Germany has made it clear that Germany is not willing to budge on the terms of the loans made to Greece according to Ms. Merckle and others in Germany. Greece is set to make its case this coming Wednesday at a meeting to discuss the escalating Greek situation and then at a summit of EU leaders in Brussels on Thursday. The Greek Prime Minister, Mr. Tsipras, is asserting that Greece can live up to approximately 70% of the terms of the loans , but will not continue with the other 30% of them. He’s talking strong, but I’d rather have the troika’s position as they can simply shut off Greece’s funding. When you see the schedule of events below it give you an idea of the timelines involved. There’s always the chance that Greece’s request for a “bridge loan” that doesn’t carry the austerity measures is considered or granted, but that outcome is highly unlikely.
Here’s an update of scheduled events facing Greece:
• February 9 Greek parliament holds a vote of confidence in new anti-austerity government
• February 11 An emergency meeting with 19 Eurozone finance ministers, to discuss negotiations over a possible new bailout for Greece
• February 12 Eurozone summit in Brussels where Greek PM Alexis Tsipras will meet German chancellor Angela Merkel on the sidelines
• February 16 Regularly scheduled Eurogroup meeting which is the deadline for Greece to agree an extension of the EU’s bailout program, which Prime Minister Tsipras has already rejected
• February 28 Eurozone bailout program ends. If no extension, Athens will not receive final aid tranche of €1.8bn
• March €1.4bn payment due on IMF loan and around €1bn to other Greek creditors
While many think that Greek contagion can be contained, that doesn’t mean there won’t be serious fallout. That means safe haven plays might at any point come into play if things play out with Greece start to fall apart.
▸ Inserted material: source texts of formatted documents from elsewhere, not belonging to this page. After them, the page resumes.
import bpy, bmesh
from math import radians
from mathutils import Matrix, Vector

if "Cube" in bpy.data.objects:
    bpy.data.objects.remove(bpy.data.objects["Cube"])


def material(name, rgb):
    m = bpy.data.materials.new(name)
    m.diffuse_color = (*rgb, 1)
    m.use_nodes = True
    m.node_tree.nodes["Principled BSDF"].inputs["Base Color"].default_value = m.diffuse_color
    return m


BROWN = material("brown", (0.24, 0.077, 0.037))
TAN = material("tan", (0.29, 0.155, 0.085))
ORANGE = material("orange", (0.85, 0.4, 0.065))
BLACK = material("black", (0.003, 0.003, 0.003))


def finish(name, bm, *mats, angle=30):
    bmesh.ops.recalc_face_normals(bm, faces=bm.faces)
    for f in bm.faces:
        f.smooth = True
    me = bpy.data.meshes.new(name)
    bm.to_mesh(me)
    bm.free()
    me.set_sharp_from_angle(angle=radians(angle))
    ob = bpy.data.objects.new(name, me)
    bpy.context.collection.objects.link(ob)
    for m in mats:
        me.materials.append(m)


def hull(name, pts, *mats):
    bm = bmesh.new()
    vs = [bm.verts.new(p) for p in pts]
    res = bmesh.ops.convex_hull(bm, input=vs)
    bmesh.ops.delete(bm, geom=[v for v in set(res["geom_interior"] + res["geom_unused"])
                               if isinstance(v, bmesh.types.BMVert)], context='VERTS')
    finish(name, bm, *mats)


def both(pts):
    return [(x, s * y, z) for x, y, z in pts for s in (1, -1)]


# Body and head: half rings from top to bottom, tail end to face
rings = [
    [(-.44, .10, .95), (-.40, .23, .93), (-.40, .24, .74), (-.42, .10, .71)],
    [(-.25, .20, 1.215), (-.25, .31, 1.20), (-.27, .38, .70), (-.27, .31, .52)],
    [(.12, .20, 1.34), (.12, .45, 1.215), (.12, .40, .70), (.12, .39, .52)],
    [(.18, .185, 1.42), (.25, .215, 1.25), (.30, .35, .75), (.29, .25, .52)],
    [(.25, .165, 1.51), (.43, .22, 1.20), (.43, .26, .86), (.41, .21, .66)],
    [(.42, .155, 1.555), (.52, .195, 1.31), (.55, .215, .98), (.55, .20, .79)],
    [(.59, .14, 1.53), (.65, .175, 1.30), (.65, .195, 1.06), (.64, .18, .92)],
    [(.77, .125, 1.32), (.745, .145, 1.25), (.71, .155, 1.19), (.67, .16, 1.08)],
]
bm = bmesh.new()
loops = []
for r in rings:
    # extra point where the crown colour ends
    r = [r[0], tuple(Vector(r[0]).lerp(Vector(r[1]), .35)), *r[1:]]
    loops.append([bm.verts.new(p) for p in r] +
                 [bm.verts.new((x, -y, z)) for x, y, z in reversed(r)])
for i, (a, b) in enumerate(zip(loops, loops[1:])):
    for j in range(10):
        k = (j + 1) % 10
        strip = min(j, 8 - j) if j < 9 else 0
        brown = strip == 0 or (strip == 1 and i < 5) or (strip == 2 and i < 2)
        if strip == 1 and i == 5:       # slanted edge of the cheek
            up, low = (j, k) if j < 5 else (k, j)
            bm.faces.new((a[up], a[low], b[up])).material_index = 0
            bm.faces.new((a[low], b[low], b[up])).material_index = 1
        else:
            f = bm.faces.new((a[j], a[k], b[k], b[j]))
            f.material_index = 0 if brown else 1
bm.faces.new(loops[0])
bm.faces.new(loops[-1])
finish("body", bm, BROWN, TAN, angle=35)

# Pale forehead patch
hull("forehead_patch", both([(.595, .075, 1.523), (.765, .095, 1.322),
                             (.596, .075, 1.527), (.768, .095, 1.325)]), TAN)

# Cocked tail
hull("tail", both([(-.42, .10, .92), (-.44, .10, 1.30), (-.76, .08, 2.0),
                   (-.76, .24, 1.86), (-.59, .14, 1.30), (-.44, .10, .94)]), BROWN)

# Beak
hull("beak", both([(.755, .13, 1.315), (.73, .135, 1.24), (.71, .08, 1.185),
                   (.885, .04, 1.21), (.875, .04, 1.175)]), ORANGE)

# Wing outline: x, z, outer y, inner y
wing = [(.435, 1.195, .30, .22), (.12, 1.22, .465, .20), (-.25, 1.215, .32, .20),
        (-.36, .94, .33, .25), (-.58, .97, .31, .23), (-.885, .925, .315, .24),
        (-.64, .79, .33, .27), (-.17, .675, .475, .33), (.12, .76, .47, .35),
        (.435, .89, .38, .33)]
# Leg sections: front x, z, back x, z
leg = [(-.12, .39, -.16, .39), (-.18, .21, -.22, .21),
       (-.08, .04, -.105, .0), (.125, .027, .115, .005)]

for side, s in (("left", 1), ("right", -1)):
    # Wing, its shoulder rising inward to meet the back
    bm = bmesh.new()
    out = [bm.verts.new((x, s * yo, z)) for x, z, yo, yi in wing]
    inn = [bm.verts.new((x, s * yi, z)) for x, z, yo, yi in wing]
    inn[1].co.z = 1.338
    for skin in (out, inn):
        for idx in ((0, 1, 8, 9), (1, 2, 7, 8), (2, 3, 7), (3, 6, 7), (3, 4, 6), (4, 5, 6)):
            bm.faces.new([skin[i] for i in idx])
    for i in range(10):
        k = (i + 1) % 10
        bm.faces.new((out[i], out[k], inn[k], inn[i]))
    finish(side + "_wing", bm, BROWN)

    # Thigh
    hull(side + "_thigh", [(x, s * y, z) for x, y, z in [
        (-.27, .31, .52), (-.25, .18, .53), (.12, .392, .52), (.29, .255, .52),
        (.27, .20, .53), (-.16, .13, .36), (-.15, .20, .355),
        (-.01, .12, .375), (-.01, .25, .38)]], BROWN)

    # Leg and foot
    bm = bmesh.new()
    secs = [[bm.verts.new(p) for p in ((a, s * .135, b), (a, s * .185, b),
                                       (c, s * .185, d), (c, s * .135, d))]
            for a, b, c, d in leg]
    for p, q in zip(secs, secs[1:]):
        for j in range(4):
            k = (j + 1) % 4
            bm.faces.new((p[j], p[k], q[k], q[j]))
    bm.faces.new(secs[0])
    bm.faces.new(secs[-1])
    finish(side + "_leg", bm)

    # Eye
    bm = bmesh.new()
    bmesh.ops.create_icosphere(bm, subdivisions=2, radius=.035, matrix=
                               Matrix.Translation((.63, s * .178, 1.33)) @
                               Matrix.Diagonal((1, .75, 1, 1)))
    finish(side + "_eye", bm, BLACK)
The fact that gold isn’t rallying is interesting. It’s as though gold is saying the situation will be contained but bond futures and stock indices both here and in Europe continue to decline. Bonds might be declining more on improved US job which has increased the odds that the Fed might raise interest rates later this year.
The Aussie dollar is another hot spot in world finance as their dependency on China vibrancy has them reeling and their currency relationship to the U.S. dollar has made “down under” pretty darn expensive. Australia’s business confidence went up 1 point to +3, while Australian Consumer Confidence fell 0.6% for the week ending February 8th. The weighted average of house prices across Australia’s capital cities rose by 1.9% in the fourth quarter from the preceding three months, the Bureau of Statistics reported tonight. House prices rose by 6.8% from the same quarter a year earlier, the slowest pace of year-on-year growth since the second quarter of 2013. Given the Lunar New Year is about to begin, the odds are things are going to slow down now rather than pick in China which will impact coal and iron trade between Australia and China. Hopes are high however concerning more economic stimulus being enacted in China, which will eventually translate into increased Australian trade for Australian resources. AT these currency relationships many think “Australia is for sale”.